▸ Instructions for the task: Look through the entries below for the string "cutters", and copy each line where it is found.

Items from a dataset:
◆ ◆ ◆ ◆ ◆

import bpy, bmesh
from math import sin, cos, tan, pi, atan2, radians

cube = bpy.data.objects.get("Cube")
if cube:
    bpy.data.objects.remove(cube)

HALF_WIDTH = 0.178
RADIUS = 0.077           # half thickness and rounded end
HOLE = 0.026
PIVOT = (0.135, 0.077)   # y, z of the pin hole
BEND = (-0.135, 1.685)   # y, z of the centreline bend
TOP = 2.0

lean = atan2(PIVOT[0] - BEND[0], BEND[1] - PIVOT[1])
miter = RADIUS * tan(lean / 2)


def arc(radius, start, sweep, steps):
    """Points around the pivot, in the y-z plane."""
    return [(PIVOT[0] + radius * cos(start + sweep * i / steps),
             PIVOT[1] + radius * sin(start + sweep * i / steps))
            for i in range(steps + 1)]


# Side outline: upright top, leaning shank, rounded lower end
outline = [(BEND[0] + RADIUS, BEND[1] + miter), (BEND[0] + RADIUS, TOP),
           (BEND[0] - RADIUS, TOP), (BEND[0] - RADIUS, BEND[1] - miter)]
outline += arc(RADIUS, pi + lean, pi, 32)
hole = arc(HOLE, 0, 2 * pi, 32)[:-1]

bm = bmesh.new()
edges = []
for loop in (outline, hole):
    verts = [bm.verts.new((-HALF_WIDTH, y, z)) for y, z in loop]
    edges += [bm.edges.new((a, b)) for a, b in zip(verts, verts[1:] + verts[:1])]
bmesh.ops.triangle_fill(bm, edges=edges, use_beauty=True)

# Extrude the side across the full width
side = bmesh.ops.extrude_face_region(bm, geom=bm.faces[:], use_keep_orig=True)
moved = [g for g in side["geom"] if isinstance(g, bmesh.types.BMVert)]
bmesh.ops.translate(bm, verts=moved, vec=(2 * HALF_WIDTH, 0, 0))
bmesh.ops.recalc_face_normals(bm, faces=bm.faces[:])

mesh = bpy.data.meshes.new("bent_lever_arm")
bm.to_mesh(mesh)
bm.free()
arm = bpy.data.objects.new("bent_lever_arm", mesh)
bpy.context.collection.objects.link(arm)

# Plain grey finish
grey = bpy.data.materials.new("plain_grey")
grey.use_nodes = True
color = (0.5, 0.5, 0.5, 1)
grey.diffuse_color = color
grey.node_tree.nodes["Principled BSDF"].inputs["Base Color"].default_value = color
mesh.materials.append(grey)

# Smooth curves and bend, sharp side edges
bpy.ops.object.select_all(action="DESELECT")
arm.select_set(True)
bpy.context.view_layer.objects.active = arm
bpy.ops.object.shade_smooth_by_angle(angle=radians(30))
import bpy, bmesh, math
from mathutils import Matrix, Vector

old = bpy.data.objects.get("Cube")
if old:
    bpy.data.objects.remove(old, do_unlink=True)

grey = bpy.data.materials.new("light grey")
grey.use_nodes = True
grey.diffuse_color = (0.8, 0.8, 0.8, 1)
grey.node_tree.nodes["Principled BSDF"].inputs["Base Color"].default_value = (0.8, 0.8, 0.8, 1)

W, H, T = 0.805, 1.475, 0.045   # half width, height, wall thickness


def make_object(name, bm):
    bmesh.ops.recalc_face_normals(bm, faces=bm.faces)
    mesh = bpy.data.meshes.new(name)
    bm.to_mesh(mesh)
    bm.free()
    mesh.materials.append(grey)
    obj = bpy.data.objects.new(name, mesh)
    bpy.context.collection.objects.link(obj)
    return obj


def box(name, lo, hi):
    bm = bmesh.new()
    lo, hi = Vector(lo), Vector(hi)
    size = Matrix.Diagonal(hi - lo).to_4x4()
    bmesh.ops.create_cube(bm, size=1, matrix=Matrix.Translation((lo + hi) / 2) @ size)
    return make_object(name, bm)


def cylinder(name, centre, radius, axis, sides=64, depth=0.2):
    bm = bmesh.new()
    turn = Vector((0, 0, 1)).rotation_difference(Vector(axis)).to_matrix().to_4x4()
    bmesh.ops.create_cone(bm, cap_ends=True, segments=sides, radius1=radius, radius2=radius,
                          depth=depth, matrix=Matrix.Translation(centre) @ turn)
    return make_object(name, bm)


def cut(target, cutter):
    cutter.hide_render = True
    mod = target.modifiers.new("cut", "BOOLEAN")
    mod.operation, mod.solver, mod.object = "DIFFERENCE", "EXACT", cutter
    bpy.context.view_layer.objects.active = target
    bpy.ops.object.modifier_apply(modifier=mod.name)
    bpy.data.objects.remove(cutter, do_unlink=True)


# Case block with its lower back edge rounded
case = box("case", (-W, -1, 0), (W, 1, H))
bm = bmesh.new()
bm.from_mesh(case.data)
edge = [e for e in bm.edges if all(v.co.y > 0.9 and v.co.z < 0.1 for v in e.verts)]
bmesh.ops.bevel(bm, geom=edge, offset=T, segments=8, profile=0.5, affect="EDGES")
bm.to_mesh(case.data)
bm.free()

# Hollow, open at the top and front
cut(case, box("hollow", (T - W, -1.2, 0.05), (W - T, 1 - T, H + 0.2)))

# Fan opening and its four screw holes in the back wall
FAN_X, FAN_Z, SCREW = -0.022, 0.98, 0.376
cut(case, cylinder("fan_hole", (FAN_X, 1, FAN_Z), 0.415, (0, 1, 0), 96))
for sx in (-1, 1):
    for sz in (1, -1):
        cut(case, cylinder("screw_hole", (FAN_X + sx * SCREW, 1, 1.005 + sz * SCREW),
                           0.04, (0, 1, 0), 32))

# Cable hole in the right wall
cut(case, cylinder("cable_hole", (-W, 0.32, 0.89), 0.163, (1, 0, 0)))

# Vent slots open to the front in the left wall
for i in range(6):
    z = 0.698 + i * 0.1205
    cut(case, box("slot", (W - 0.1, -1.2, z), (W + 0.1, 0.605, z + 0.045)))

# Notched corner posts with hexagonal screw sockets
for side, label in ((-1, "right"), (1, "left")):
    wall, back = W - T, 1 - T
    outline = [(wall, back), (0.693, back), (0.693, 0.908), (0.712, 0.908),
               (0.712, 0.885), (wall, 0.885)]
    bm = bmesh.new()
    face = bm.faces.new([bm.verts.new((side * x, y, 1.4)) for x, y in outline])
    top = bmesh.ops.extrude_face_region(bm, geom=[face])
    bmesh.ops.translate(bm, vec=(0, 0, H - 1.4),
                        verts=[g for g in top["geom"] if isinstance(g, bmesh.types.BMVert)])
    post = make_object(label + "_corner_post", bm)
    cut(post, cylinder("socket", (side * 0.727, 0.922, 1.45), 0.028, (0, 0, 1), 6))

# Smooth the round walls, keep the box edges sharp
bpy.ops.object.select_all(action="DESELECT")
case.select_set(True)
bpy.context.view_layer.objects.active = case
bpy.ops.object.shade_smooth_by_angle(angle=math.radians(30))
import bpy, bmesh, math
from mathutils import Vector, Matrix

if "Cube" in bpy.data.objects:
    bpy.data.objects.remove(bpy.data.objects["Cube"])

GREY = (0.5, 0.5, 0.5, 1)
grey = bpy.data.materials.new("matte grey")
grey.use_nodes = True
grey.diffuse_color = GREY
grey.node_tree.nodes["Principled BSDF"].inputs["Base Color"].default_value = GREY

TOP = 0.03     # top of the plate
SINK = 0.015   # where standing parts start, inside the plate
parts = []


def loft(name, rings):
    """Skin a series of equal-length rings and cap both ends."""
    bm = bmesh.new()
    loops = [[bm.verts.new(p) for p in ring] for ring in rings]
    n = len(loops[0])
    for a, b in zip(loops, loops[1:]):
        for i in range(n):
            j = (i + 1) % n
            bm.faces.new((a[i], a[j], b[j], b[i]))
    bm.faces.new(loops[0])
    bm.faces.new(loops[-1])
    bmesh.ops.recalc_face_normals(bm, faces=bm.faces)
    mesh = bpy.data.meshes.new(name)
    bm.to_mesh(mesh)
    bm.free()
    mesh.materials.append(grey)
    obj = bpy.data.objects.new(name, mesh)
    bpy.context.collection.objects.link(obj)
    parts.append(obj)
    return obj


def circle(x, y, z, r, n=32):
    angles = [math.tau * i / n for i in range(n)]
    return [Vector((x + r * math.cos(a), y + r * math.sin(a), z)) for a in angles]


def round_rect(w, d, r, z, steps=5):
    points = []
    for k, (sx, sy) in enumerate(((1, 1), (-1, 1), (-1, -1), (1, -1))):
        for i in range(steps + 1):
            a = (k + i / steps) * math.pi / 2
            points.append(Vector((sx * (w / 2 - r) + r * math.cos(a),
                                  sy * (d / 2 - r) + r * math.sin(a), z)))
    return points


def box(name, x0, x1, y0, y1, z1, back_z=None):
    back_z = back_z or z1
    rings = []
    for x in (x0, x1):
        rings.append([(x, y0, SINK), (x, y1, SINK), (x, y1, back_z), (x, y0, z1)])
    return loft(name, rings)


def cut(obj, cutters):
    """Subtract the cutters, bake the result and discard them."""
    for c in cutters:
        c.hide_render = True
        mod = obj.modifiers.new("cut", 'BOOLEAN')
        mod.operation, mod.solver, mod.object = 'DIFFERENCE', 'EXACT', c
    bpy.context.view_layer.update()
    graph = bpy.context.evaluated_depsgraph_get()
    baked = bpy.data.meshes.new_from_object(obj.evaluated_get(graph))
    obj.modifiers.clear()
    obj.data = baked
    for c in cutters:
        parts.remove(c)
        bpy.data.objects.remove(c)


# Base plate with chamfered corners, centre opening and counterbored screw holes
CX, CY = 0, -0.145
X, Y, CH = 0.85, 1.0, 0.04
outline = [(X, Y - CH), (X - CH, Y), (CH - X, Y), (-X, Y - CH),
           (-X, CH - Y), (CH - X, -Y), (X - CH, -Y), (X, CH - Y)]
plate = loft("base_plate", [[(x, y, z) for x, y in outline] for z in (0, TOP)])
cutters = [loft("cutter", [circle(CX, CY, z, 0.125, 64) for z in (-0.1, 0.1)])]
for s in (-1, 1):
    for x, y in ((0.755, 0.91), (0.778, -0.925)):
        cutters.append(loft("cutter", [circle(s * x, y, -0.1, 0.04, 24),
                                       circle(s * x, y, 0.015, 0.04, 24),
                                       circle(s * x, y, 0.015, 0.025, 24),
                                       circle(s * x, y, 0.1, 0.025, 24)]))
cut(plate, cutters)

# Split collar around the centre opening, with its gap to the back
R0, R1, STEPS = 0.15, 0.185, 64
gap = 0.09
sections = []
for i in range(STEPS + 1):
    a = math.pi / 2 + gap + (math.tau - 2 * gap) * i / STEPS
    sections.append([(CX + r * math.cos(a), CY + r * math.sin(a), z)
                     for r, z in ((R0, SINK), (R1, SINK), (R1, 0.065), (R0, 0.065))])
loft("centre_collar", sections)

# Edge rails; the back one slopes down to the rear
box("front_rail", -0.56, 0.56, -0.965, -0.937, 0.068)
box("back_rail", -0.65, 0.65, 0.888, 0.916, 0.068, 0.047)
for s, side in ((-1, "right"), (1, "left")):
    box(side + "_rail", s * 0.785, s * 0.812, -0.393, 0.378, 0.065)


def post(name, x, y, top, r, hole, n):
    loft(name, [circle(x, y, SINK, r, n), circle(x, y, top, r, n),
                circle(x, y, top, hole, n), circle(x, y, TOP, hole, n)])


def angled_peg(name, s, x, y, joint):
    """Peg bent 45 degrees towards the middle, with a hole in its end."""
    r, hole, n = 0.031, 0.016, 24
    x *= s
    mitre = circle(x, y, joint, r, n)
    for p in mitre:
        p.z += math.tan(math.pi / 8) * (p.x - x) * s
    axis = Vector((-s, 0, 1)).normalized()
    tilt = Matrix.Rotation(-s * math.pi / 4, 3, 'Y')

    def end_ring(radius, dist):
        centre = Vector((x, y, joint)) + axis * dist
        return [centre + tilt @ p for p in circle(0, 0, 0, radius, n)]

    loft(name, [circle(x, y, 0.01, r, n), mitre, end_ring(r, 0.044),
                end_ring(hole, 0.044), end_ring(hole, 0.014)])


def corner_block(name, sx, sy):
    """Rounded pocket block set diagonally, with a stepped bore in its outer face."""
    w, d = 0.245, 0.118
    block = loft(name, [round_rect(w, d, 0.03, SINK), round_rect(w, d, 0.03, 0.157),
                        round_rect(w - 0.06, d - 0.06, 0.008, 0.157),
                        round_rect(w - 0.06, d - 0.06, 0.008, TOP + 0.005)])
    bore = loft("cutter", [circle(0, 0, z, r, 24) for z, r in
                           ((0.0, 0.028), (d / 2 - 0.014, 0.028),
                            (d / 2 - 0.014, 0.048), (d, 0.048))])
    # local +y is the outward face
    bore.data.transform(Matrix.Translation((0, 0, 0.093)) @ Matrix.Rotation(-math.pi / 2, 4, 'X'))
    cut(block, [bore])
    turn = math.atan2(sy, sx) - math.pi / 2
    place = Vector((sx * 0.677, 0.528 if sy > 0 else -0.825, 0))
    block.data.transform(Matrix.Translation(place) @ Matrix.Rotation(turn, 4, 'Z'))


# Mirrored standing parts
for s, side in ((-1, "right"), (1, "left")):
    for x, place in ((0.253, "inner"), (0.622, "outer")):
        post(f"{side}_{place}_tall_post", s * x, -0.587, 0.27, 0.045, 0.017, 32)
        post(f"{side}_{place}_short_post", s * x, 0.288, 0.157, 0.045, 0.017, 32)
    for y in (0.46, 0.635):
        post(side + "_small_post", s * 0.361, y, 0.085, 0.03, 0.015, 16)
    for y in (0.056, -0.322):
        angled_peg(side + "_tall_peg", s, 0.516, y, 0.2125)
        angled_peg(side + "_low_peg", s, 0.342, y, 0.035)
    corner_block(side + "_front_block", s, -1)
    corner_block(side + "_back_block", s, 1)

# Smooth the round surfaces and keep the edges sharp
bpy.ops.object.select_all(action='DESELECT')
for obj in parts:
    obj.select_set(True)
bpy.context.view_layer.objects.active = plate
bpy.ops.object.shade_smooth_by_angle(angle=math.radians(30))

◆ ◆ ◆ ◆ ◆

▸ Written solution:
def cut(obj, cutters):
    """Subtract the cutters, bake the result and discard them."""
    for c in cutters:
    for c in cutters:
cutters = [loft("cutter", [circle(CX, CY, z, 0.125, 64) for z in (-0.1, 0.1)])]
        cutters.append(loft("cutter", [circle(s * x, y, -0.1, 0.04, 24),
cut(plate, cutters)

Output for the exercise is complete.